> [What is being asked] Retype the entries below exactly, and keep every picture out of your version.

Collected data:
[Start of section]
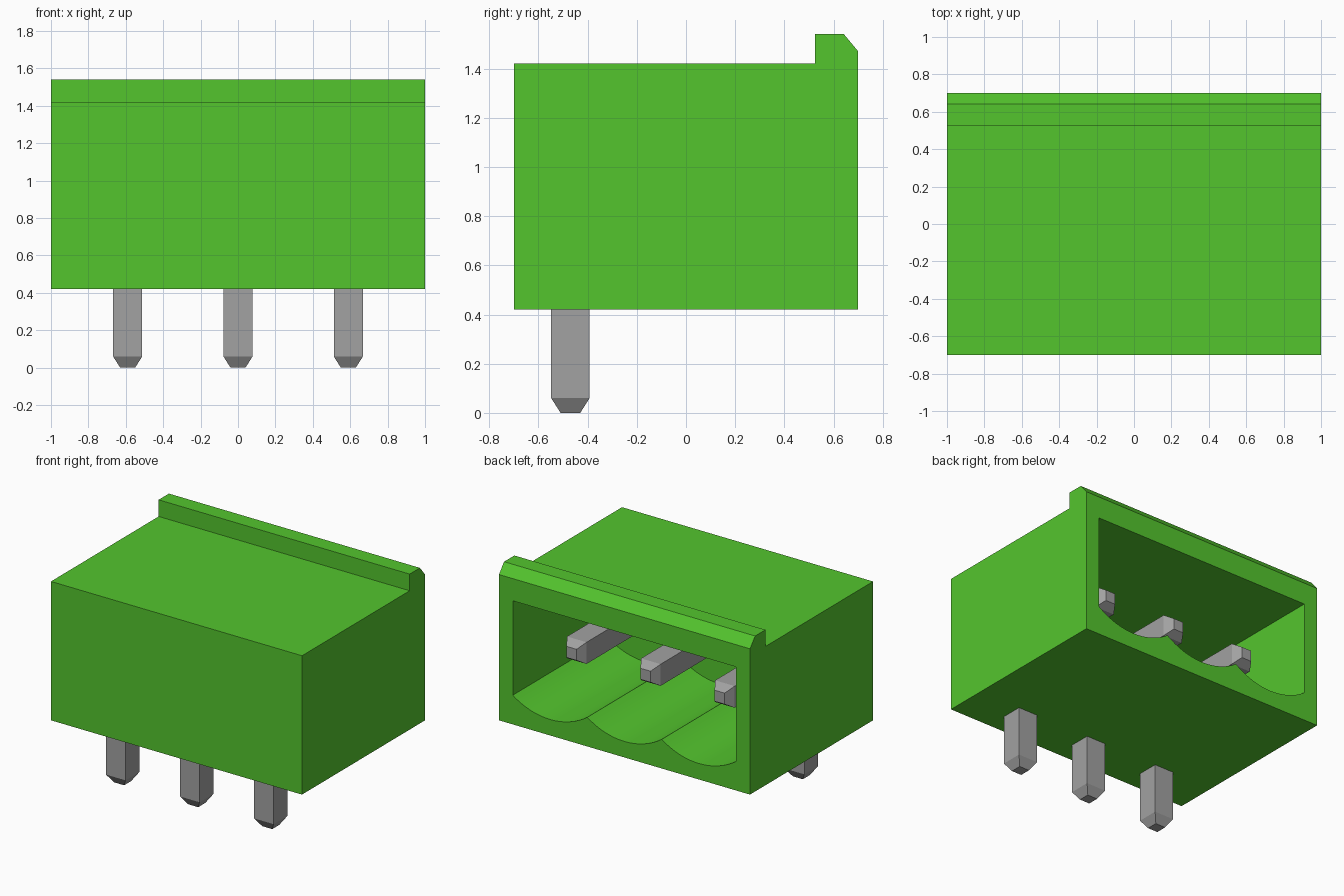
import bpy, bmesh, math
from mathutils import Vector

cube = bpy.data.objects.get("Cube")
if cube:
    bpy.data.objects.remove(cube, do_unlink=True)


def material(name, rgb):
    m = bpy.data.materials.new(name)
    m.use_nodes = True
    m.diffuse_color = (*rgb, 1)
    bsdf = next(n for n in m.node_tree.nodes if n.type == 'BSDF_PRINCIPLED')
    bsdf.inputs["Base Color"].default_value = (*rgb, 1)
    return m


GREEN = material("green plastic", (0.088, 0.56, 0.027))
METAL = material("grey metal", (0.36, 0.36, 0.36))


def add_object(name, bm, mat):
    bmesh.ops.recalc_face_normals(bm, faces=bm.faces)
    mesh = bpy.data.meshes.new(name)
    bm.to_mesh(mesh)
    bm.free()
    mesh.materials.append(mat)
    ob = bpy.data.objects.new(name, mesh)
    bpy.context.collection.objects.link(ob)
    return ob


def prism(name, points, direction, mat):
    """Extrude a closed planar profile along a direction."""
    bm = bmesh.new()
    face = bm.faces.new([bm.verts.new(p) for p in points])
    out = bmesh.ops.extrude_face_region(bm, geom=[face])
    verts = [g for g in out["geom"] if isinstance(g, bmesh.types.BMVert)]
    bmesh.ops.translate(bm, verts=verts, vec=direction)
    return add_object(name, bm, mat)


# Housing: side profile with the raised, chamfered rear lip
side = [(-0.7, 0.42), (0.7, 0.42), (0.7, 1.47), (0.642, 1.54),
        (0.525, 1.54), (0.525, 1.42), (-0.7, 1.42)]
housing = prism("housing", [(-1, y, z) for y, z in side], (2, 0, 0), GREEN)

# Socket cavity: flat roof, floor of three shallow troughs
HALF, CUSP, ROOF, SAG, STEPS = 0.89, 0.63, 1.31, 0.095, 16
trough = HALF / 3                        # half width of one trough
radius = (trough ** 2 + SAG ** 2) / (2 * SAG)
sweep = math.asin(trough / radius)
outline = [(HALF, ROOF), (-HALF, ROOF), (-HALF, CUSP)]
for cx in (-2 * trough, 0, 2 * trough):
    for i in range(1, STEPS + 1):
        a = sweep * (2 * i / STEPS - 1)
        outline.append((cx + radius * math.sin(a),
                        CUSP - SAG + radius * (1 - math.cos(a))))
cutter = prism("cavity_cutter", [(x, -0.385, z) for x, z in outline],
               (0, 1.2, 0), GREEN)
cutter.hide_render = True

cut = housing.modifiers.new("cavity", 'BOOLEAN')
cut.operation = 'DIFFERENCE'
cut.solver = 'EXACT'
cut.object = cutter
bpy.ops.object.select_all(action='DESELECT')
bpy.context.view_layer.objects.active = housing
housing.select_set(True)
bpy.ops.object.modifier_apply(modifier=cut.name)
bpy.data.objects.remove(cutter, do_unlink=True)
bpy.ops.object.shade_smooth_by_angle(angle=math.radians(20))


# Pins: square bars with a tapered tip
def bar(name, root, tip):
    root, tip = Vector(root), Vector(tip)
    axis = (tip - root).normalized()
    u = Vector((1, 0, 0))
    v = axis.cross(u)
    bm = bmesh.new()
    rings = []
    for centre, h in ((root, 0.078), (tip - axis * 0.06, 0.078), (tip, 0.04)):
        rings.append([bm.verts.new(centre + u * a * h + v * b * h)
                      for a, b in ((-1, -1), (1, -1), (1, 1), (-1, 1))])
    for lo, hi in zip(rings, rings[1:]):
        for i in range(4):
            j = (i + 1) % 4
            bm.faces.new((lo[i], lo[j], hi[j], hi[i]))
    bm.faces.new(rings[0])
    bm.faces.new(rings[-1])
    return add_object(name, bm, METAL)


PIN_Y, PIN_Z = -0.47, 0.92
for label, x in (("right", -0.59), ("middle", 0), ("left", 0.59)):
    bar(f"{label}_solder_leg", (x, PIN_Y, PIN_Z - 0.078), (x, PIN_Y, 0))
    bar(f"{label}_contact_pin", (x, PIN_Y - 0.078, PIN_Z), (x, 0.46, PIN_Z))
[End of section]
> [Output for this exercise]
import bpy, bmesh, math
from mathutils import Vector

cube = bpy.data.objects.get("Cube")
if cube:
    bpy.data.objects.remove(cube, do_unlink=True)


def material(name, rgb):
    m = bpy.data.materials.new(name)
    m.use_nodes = True
    m.diffuse_color = (*rgb, 1)
    bsdf = next(n for n in m.node_tree.nodes if n.type == 'BSDF_PRINCIPLED')
    bsdf.inputs["Base Color"].default_value = (*rgb, 1)
    return m


GREEN = material("green plastic", (0.088, 0.56, 0.027))
METAL = material("grey metal", (0.36, 0.36, 0.36))


def add_object(name, bm, mat):
    bmesh.ops.recalc_face_normals(bm, faces=bm.faces)
    mesh = bpy.data.meshes.new(name)
    bm.to_mesh(mesh)
    bm.free()
    mesh.materials.append(mat)
    ob = bpy.data.objects.new(name, mesh)
    bpy.context.collection.objects.link(ob)
    return ob


def prism(name, points, direction, mat):
    """Extrude a closed planar profile along a direction."""
    bm = bmesh.new()
    face = bm.faces.new([bm.verts.new(p) for p in points])
    out = bmesh.ops.extrude_face_region(bm, geom=[face])
    verts = [g for g in out["geom"] if isinstance(g, bmesh.types.BMVert)]
    bmesh.ops.translate(bm, verts=verts, vec=direction)
    return add_object(name, bm, mat)


# Housing: side profile with the raised, chamfered rear lip
side = [(-0.7, 0.42), (0.7, 0.42), (0.7, 1.47), (0.642, 1.54),
        (0.525, 1.54), (0.525, 1.42), (-0.7, 1.42)]
housing = prism("housing", [(-1, y, z) for y, z in side], (2, 0, 0), GREEN)

# Socket cavity: flat roof, floor of three shallow troughs
HALF, CUSP, ROOF, SAG, STEPS = 0.89, 0.63, 1.31, 0.095, 16
trough = HALF / 3                        # half width of one trough
radius = (trough ** 2 + SAG ** 2) / (2 * SAG)
sweep = math.asin(trough / radius)
outline = [(HALF, ROOF), (-HALF, ROOF), (-HALF, CUSP)]
for cx in (-2 * trough, 0, 2 * trough):
    for i in range(1, STEPS + 1):
        a = sweep * (2 * i / STEPS - 1)
        outline.append((cx + radius * math.sin(a),
                        CUSP - SAG + radius * (1 - math.cos(a))))
cutter = prism("cavity_cutter", [(x, -0.385, z) for x, z in outline],
               (0, 1.2, 0), GREEN)
cutter.hide_render = True

cut = housing.modifiers.new("cavity", 'BOOLEAN')
cut.operation = 'DIFFERENCE'
cut.solver = 'EXACT'
cut.object = cutter
bpy.ops.object.select_all(action='DESELECT')
bpy.context.view_layer.objects.active = housing
housing.select_set(True)
bpy.ops.object.modifier_apply(modifier=cut.name)
bpy.data.objects.remove(cutter, do_unlink=True)
bpy.ops.object.shade_smooth_by_angle(angle=math.radians(20))


# Pins: square bars with a tapered tip
def bar(name, root, tip):
    root, tip = Vector(root), Vector(tip)
    axis = (tip - root).normalized()
    u = Vector((1, 0, 0))
    v = axis.cross(u)
    bm = bmesh.new()
    rings = []
    for centre, h in ((root, 0.078), (tip - axis * 0.06, 0.078), (tip, 0.04)):
        rings.append([bm.verts.new(centre + u * a * h + v * b * h)
                      for a, b in ((-1, -1), (1, -1), (1, 1), (-1, 1))])
    for lo, hi in zip(rings, rings[1:]):
        for i in range(4):
            j = (i + 1) % 4
            bm.faces.new((lo[i], lo[j], hi[j], hi[i]))
    bm.faces.new(rings[0])
    bm.faces.new(rings[-1])
    return add_object(name, bm, METAL)


PIN_Y, PIN_Z = -0.47, 0.92
for label, x in (("right", -0.59), ("middle", 0), ("left", 0.59)):
    bar(f"{label}_solder_leg", (x, PIN_Y, PIN_Z - 0.078), (x, PIN_Y, 0))
    bar(f"{label}_contact_pin", (x, PIN_Y - 0.078, PIN_Z), (x, 0.46, PIN_Z))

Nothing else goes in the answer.